May not be entirely British, but still a worthy book to add to the collection of a photo-historian wanting to know more about the history and evolution of early studio photography in India.
Photography arrived in the harbour city of Mumbai (erstwhile Bombay) as
early as 1840, via trade, as well as through European explorers and government officials. With the establishment of India's first photographic society in the city in 1854, the medium was used for documentation and later, even taught as an art form. Between the mid-nineteenth and early twentieth century, Mumbai became one of the largest centres of photography's patronage and dissemination in India, underscored by practitioners like Dr. Narayan Daji (C. 1828-1875), a medical doctor and brother to the acclaimed Indologist, Dr. Bhau Daji.
Originally known as the Victoria and Albert Museum and renamed as The

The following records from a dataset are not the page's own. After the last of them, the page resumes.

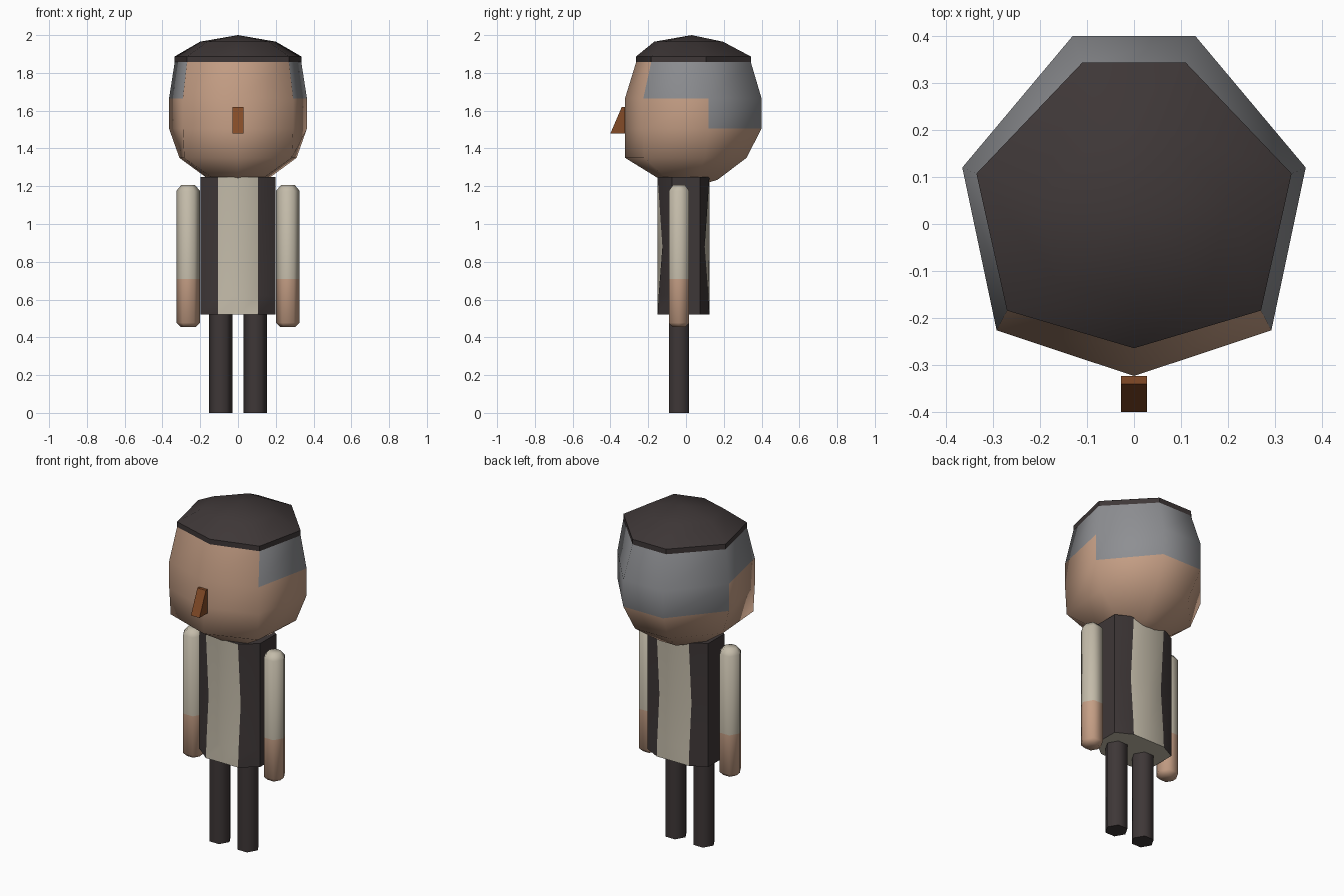
import bpy, bmesh, math

if "Cube" in bpy.data.objects:
    bpy.data.objects.remove(bpy.data.objects["Cube"])


def material(name, rgb):
    m = bpy.data.materials.new(name)
    m.diffuse_color = (*rgb, 1)
    m.use_nodes = True
    m.node_tree.nodes["Principled BSDF"].inputs["Base Color"].default_value = m.diffuse_color
    return m


skin = material("skin", (0.56, 0.345, 0.235))
shirt = material("shirt", (0.55, 0.50, 0.40))
dark = material("dark_cloth", (0.048, 0.038, 0.038))
grey = material("grey_hair", (0.27, 0.275, 0.29))
brown = material("nose_brown", (0.23, 0.07, 0.02))


def loft(name, rings, mats, rule=None, smooth=None):
    """Skin a stack of rings; a one-point ring is a pole, others are capped."""
    bm = bmesh.new()
    rows = [[bm.verts.new(p) for p in ring] for ring in rings]
    n = max(len(r) for r in rows)
    for a, b in zip(rows, rows[1:]):
        for i in range(n):
            j = (i + 1) % n
            if len(a) == 1:
                bm.faces.new((a[0], b[j], b[i]))
            elif len(b) == 1:
                bm.faces.new((a[i], a[j], b[0]))
            else:
                bm.faces.new((a[i], a[j], b[j], b[i]))
    for r in (rows[0], rows[-1]):
        if len(r) > 1:
            bm.faces.new(r)
    bmesh.ops.recalc_face_normals(bm, faces=bm.faces)
    if rule:
        for f in bm.faces:
            f.material_index = rule(f, f.calc_center_median())
    me = bpy.data.meshes.new(name)
    bm.to_mesh(me)
    bm.free()
    for m in mats:
        me.materials.append(m)
    ob = bpy.data.objects.new(name, me)
    bpy.context.collection.objects.link(ob)
    if smooth:
        bpy.ops.object.select_all(action='DESELECT')
        ob.select_set(True)
        bpy.context.view_layer.objects.active = ob
        bpy.ops.object.shade_smooth_by_angle(angle=math.radians(smooth))
    return ob


def mirrored(half, z):
    """Closed ring from right-half points, front to back (x = 0 not doubled)."""
    left = [(-x, y) for x, y in reversed(half) if x > 0]
    return [(x, y, z) for x, y in half + left]


def scaled(half, s, dy=0):
    return [(x * s, y * s + dy) for x, y in half]


# Head: seven-sided, corner to the front, grey hair round sides and back
full = [(0, -0.323), (0.292, -0.226), (0.365, 0.12), (0.13, 0.4)]
rim = [(0, -0.264), (0.27, -0.184), (0.335, 0.107), (0.11, 0.343)]
jaw = [(0, -0.322), (0.285, -0.222), (0.31, 0.10), (0.11, 0.32)]


def hair(f, c):
    if c.z > 1.84 or c.z < 1.5:
        return 0
    if c.y > 0.15:
        return 1
    return int(c.z > 1.66 and c.y > -0.15)


loft("head", [[(0, 0, 1.18)], mirrored(scaled(full, 0.42), 1.235),
              mirrored(jaw, 1.35), mirrored(full, 1.505),
              mirrored(full, 1.665), mirrored(rim, 1.857)],
     [skin, grey], hair, 60)

# Cap
loft("cap", [mirrored(rim, 1.856), mirrored(rim, 1.887),
             mirrored(scaled(rim, 0.6, -0.01), 1.965), [(0, 0.03, 2.0)]],
     [dark], None, 40)

# Nose wedge
loft("nose", [[(-0.028, -0.323, z), (0.028, -0.323, z), (0.028, y, z), (-0.028, y, z)]
              for z, y in ((1.48, -0.4), (1.62, -0.34))], [brown])


# Torso: dark sides, light front and back panels pinched at the waist
def torso_ring(z, pinch):
    return mirrored([(0, -0.15), (0.105, -0.15 + pinch), (0.198, -0.075),
                     (0.198, 0.075), (0.105, 0.124 - pinch), (0, 0.124)], z)


loft("torso", [torso_ring(0.52, 0), torso_ring(0.62, 0.005),
               torso_ring(0.88, 0.025), torso_ring(1.25, 0)],
     [shirt, dark], lambda f, c: int(abs(c.x) > 0.1 or c.z > 1.24), 30)


# Limbs: six-sided
def hexagon(cx, r, z):
    return [(cx + r * math.cos(k * math.pi / 3), -0.037 + r * math.sin(k * math.pi / 3), z)
            for k in range(6)]


for side, s in (("left", -1), ("right", 1)):
    loft(side + "_arm", [hexagon(s * 0.264, r, z) for r, z in
                         ((0.04, 0.455), (0.0625, 0.477), (0.0625, 0.71),
                          (0.0625, 1.175), (0.036, 1.207))],
         [shirt, skin], lambda f, c: int(c.z < 0.71), 65)
    loft(side + "_leg", [hexagon(s * 0.092, 0.0625, z) for z in (0, 0.54)],
         [dark], None, 65)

Bhau Daji Lad Museum, it’s Mumbai’s oldest – since 1872. This museum was the recent setting for the Exhibition from which this book derived from. The Artful Pose depicts photography that was done in studios around 1855-1930. And the studios did indeed take their cameo-style posing seriously, with props, sometimes a narrative, varied shades of gazes and occasionally yes, a fakir.